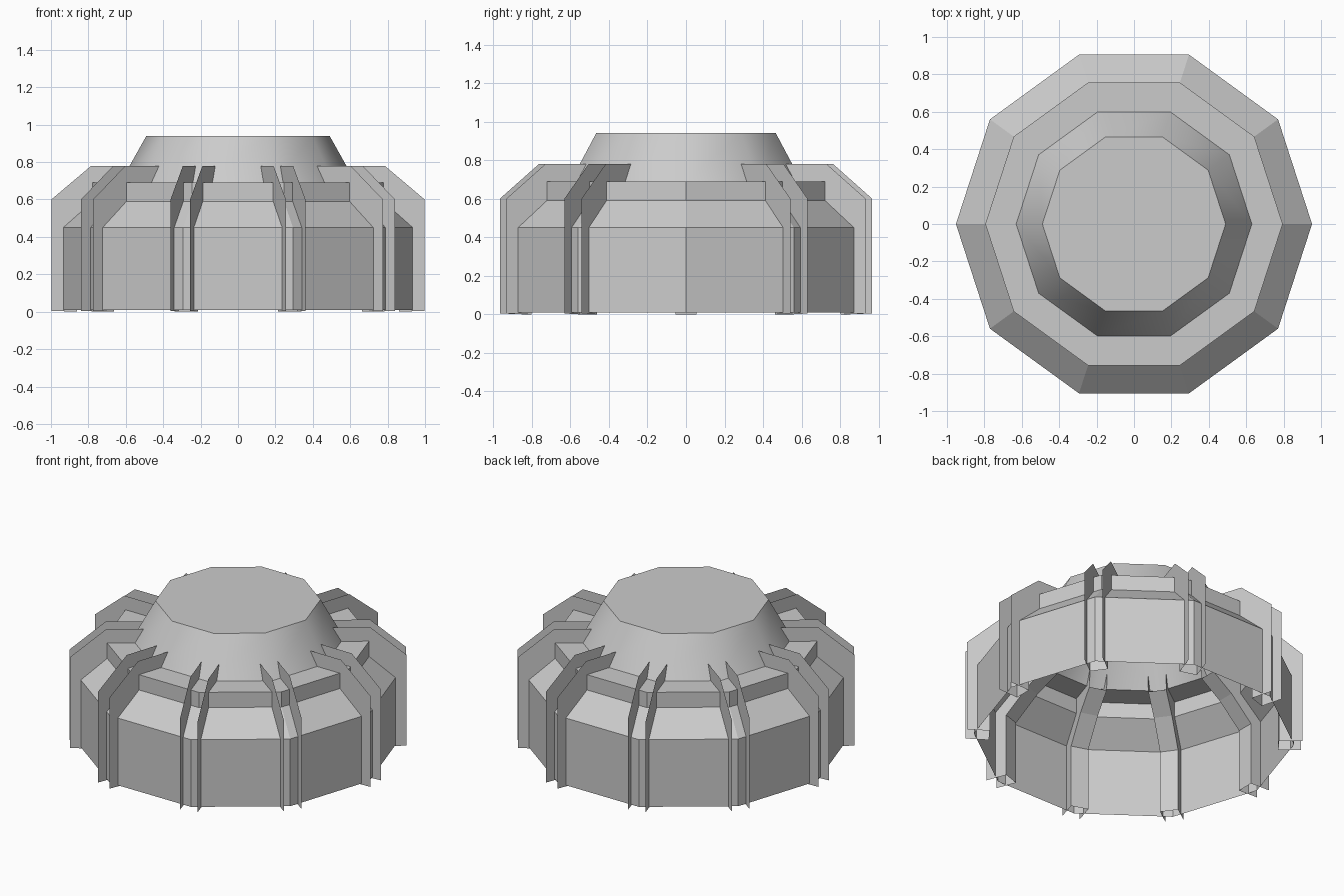
import bpy, bmesh
from math import cos, sin, pi, radians
from mathutils import Matrix

if "Cube" in bpy.data.objects:
    bpy.data.objects.remove(bpy.data.objects["Cube"])

N = 10  # sides of every ring


def finish(name, bm):
    me = bpy.data.meshes.new(name)
    bm.to_mesh(me)
    bm.free()
    ob = bpy.data.objects.new(name, me)
    bpy.context.collection.objects.link(ob)
    return ob


def lathe(name, profile, cap=False):
    """Revolve an (r, z) profile into a ten-sided open shell."""
    bm = bmesh.new()
    rings = [[bm.verts.new((r * cos(2 * pi * i / N), r * sin(2 * pi * i / N), z))
              for i in range(N)] for r, z in profile]
    for a, b in zip(rings, rings[1:]):
        for i in range(N):
            j = (i + 1) % N
            bm.faces.new((a[i], a[j], b[j], b[i]))
    if cap:
        bm.faces.new(rings[-1])
    return finish(name, bm)


# Faceted outer shell: wall, shoulder, step and terrace
lathe("outer_shell", [(0.952, 0.01), (0.952, 0.45), (0.795, 0.59),
                      (0.795, 0.69), (0.63, 0.69)])

# Smooth-sided tapered crown with a flat top
crown = lathe("crown", [(0.63, 0.69), (0.49, 0.94)], cap=True)
bpy.context.view_layer.objects.active = crown
crown.select_set(True)
bpy.ops.object.shade_smooth_by_angle(angle=radians(35))
crown.select_set(False)

# Paired thin fins at each corner, joined by a web along the inner edge
HALF_GAP = 0.055
inner = [(0.86, 0), (0.86, 0.41), (0.71, 0.56), (0.57, 0.66)]
outer = [(0.56, 0.78), (0.785, 0.78), (0.998, 0.60), (0.998, 0.005)]
for k in range(N):
    bm = bmesh.new()
    sides = []
    for y in (-HALF_GAP, HALF_GAP):
        vs = [bm.verts.new((r, y, z)) for r, z in inner + outer]
        bm.faces.new(vs if y > 0 else vs[::-1])
        sides.append(vs)
    a, b = sides
    for i in range(len(inner) - 1):
        bm.faces.new((a[i], a[i + 1], b[i + 1], b[i]))
    bm.transform(Matrix.Rotation(2 * pi * k / N, 4, 'Z'))
    finish(f"fin_pair_{k + 1}", bm)
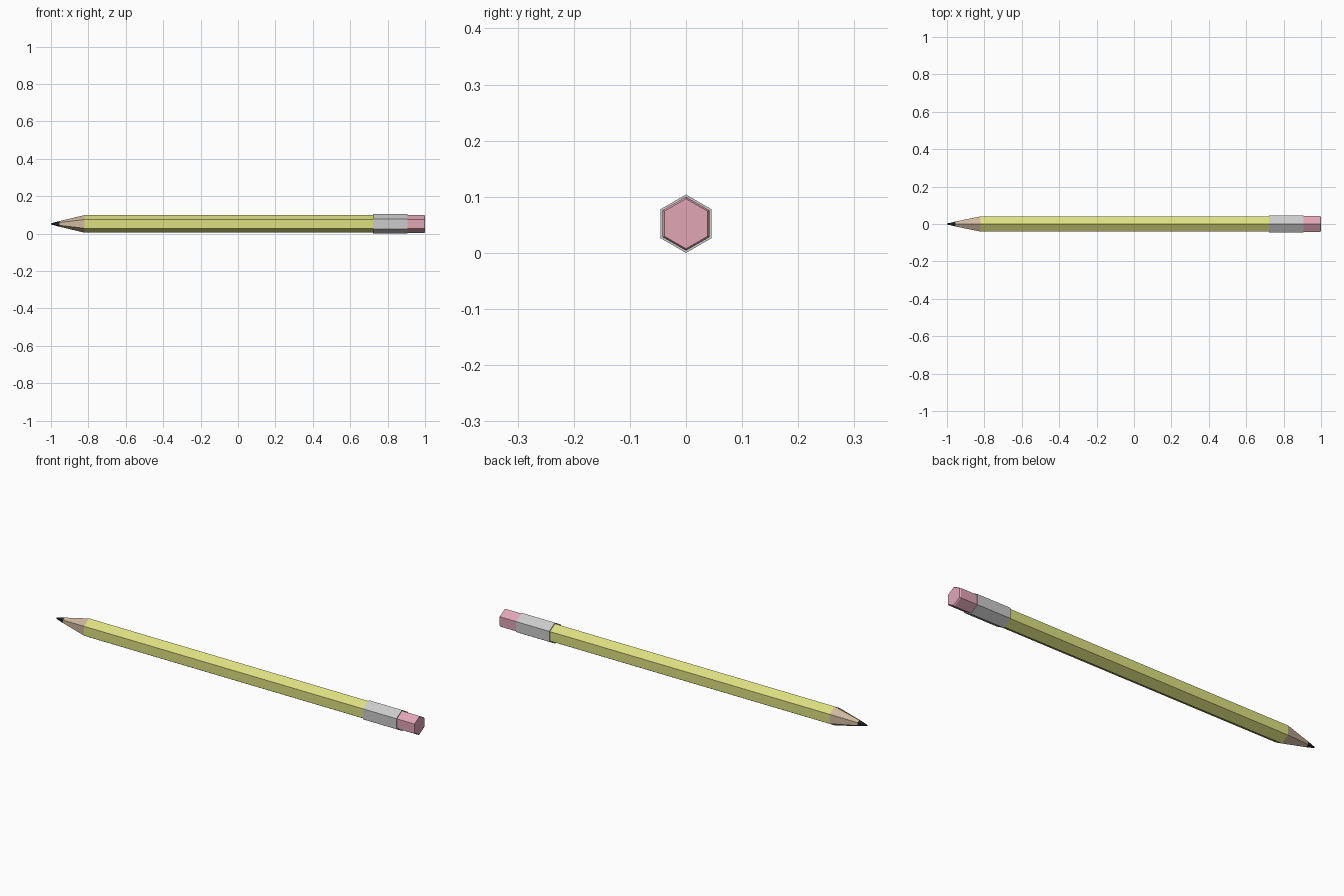
import bpy, bmesh, math

if "Cube" in bpy.data.objects:
    bpy.data.objects.remove(bpy.data.objects["Cube"])

CENTER_Z = 0.052
SIDES = 6


def material(name, rgb):
    m = bpy.data.materials.new(name)
    m.diffuse_color = (*rgb, 1)
    m.use_nodes = True
    m.node_tree.nodes["Principled BSDF"].inputs["Base Color"].default_value = m.diffuse_color
    return m


def hex_part(name, profile, mat=None):
    """Loft hexagonal rings along x; profile is a list of (x, radius)."""
    bm = bmesh.new()
    rings = []
    for x, r in profile:
        ring = []
        for i in range(SIDES):
            a = 2 * math.pi * i / SIDES
            ring.append(bm.verts.new((x, r * math.sin(a), CENTER_Z + r * math.cos(a))))
        rings.append(ring)
    for a, b in zip(rings, rings[1:]):
        for i in range(SIDES):
            j = (i + 1) % SIDES
            bm.faces.new((a[i], a[j], b[j], b[i]))
    bm.faces.new(rings[0])
    bm.faces.new(rings[-1])
    bmesh.ops.recalc_face_normals(bm, faces=bm.faces)
    mesh = bpy.data.meshes.new(name)
    bm.to_mesh(mesh)
    bm.free()
    obj = bpy.data.objects.new(name, mesh)
    bpy.context.collection.objects.link(obj)
    if mat:
        mesh.materials.append(mat)
    return obj


yellow = material("yellow_paint", (0.72, 0.74, 0.22))
wood = material("bare_wood", (0.62, 0.48, 0.34))
black = material("graphite", (0.02, 0.02, 0.02))
pink = material("pink_rubber", (0.75, 0.38, 0.47))

# Sharpened end
hex_part("lead_tip", [(-1.0, 0.003), (-0.955, 0.015)], black)
hex_part("sharpened_wood", [(-0.955, 0.015), (-0.82, 0.047)], wood)

# Painted shaft
hex_part("shaft", [(-0.82, 0.047), (0.722, 0.047)], yellow)

# Metal sleeve, slightly wider than the shaft
hex_part("ferrule", [(0.722, 0.052), (0.905, 0.052)])

# Eraser with a small chamfer at the end
hex_part("eraser", [(0.905, 0.048), (0.995, 0.048), (1.0, 0.0445)], pink)
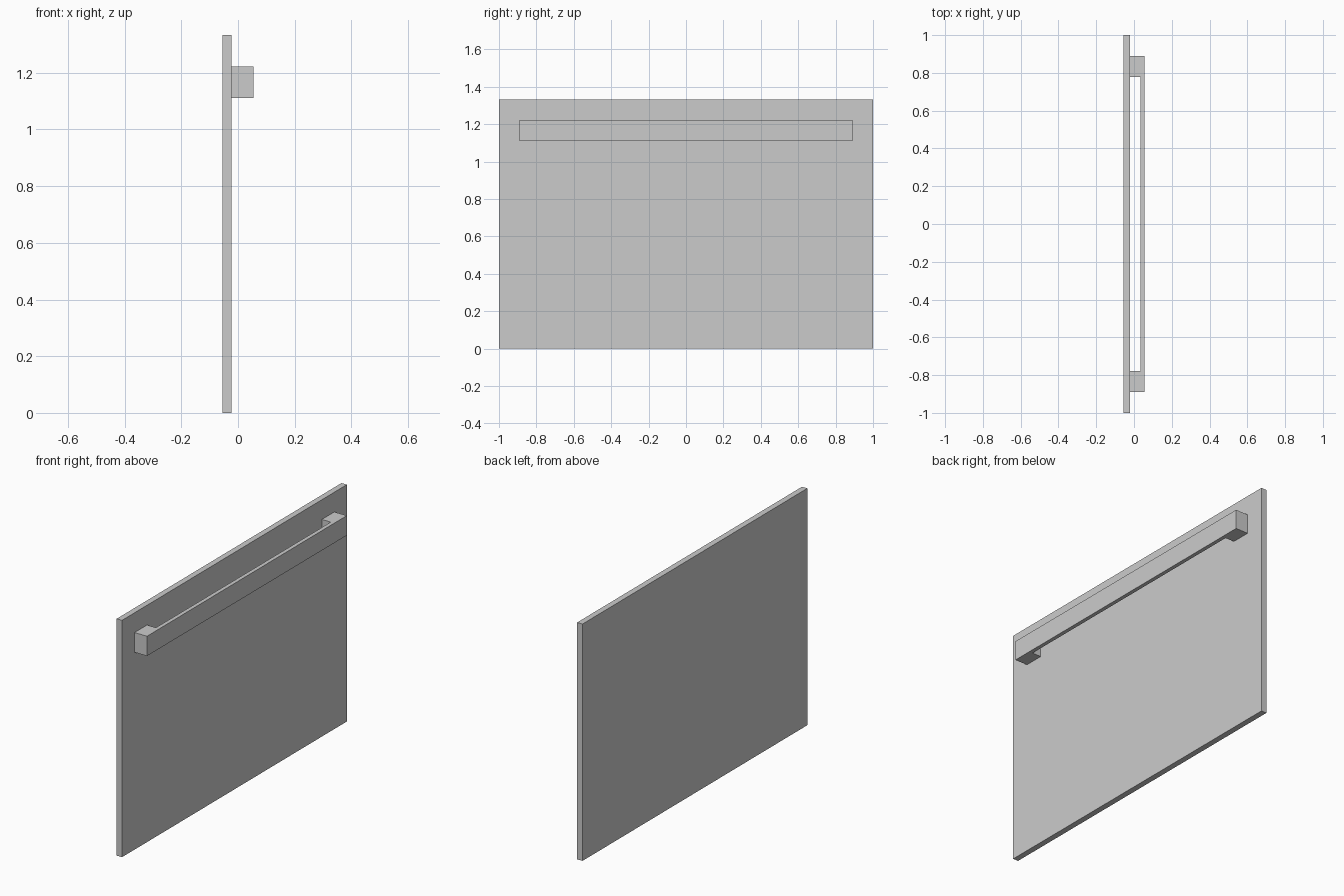
import bpy
import bmesh

cube = bpy.data.objects.get("Cube")
if cube:
    bpy.data.objects.remove(cube, do_unlink=True)

U = 1 / 9  # design module: the panel is 18 x 12 modules

grey = bpy.data.materials.new("plain_grey")
grey.use_nodes = True
colour = (0.6, 0.6, 0.6, 1)
grey.diffuse_color = colour
grey.node_tree.nodes["Principled BSDF"].inputs["Base Color"].default_value = colour


def extrude_outline(name, outline, z0, z1):
    """Extrude a plan outline (in modules) upward from z0 to z1."""
    bm = bmesh.new()
    base = bm.faces.new([bm.verts.new((x * U, y * U, z0 * U)) for x, y in outline])
    top = bmesh.ops.extrude_face_region(bm, geom=[base])["geom"]
    verts = [g for g in top if isinstance(g, bmesh.types.BMVert)]
    bmesh.ops.translate(bm, verts=verts, vec=(0, 0, (z1 - z0) * U))
    bmesh.ops.recalc_face_normals(bm, faces=bm.faces)
    mesh = bpy.data.meshes.new(name)
    bm.to_mesh(mesh)
    bm.free()
    mesh.materials.append(grey)
    obj = bpy.data.objects.new(name, mesh)
    bpy.context.collection.objects.link(obj)
    return obj


back, face, bar_inner, bar_outer = -0.5, -0.2, 0.3, 0.5

# Flat door panel
extrude_outline("door_panel", [(back, -9), (face, -9), (face, 9), (back, 9)], 0, 12)

# Bar handle with a square mounting block at each end
half = [(face, 8), (face, 7), (bar_inner, 7)]
handle = [(bar_outer, -8), (bar_outer, 8)] + half
handle += [(x, -y) for x, y in reversed(half)]
extrude_outline("bar_handle", handle, 10, 11)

-*-

Prompt -
Write out each line of the data that holds the string "finish".

Result for this task -
def finish(name, bm):
    return finish(name, bm)
    finish(f"fin_pair_{k + 1}", bm)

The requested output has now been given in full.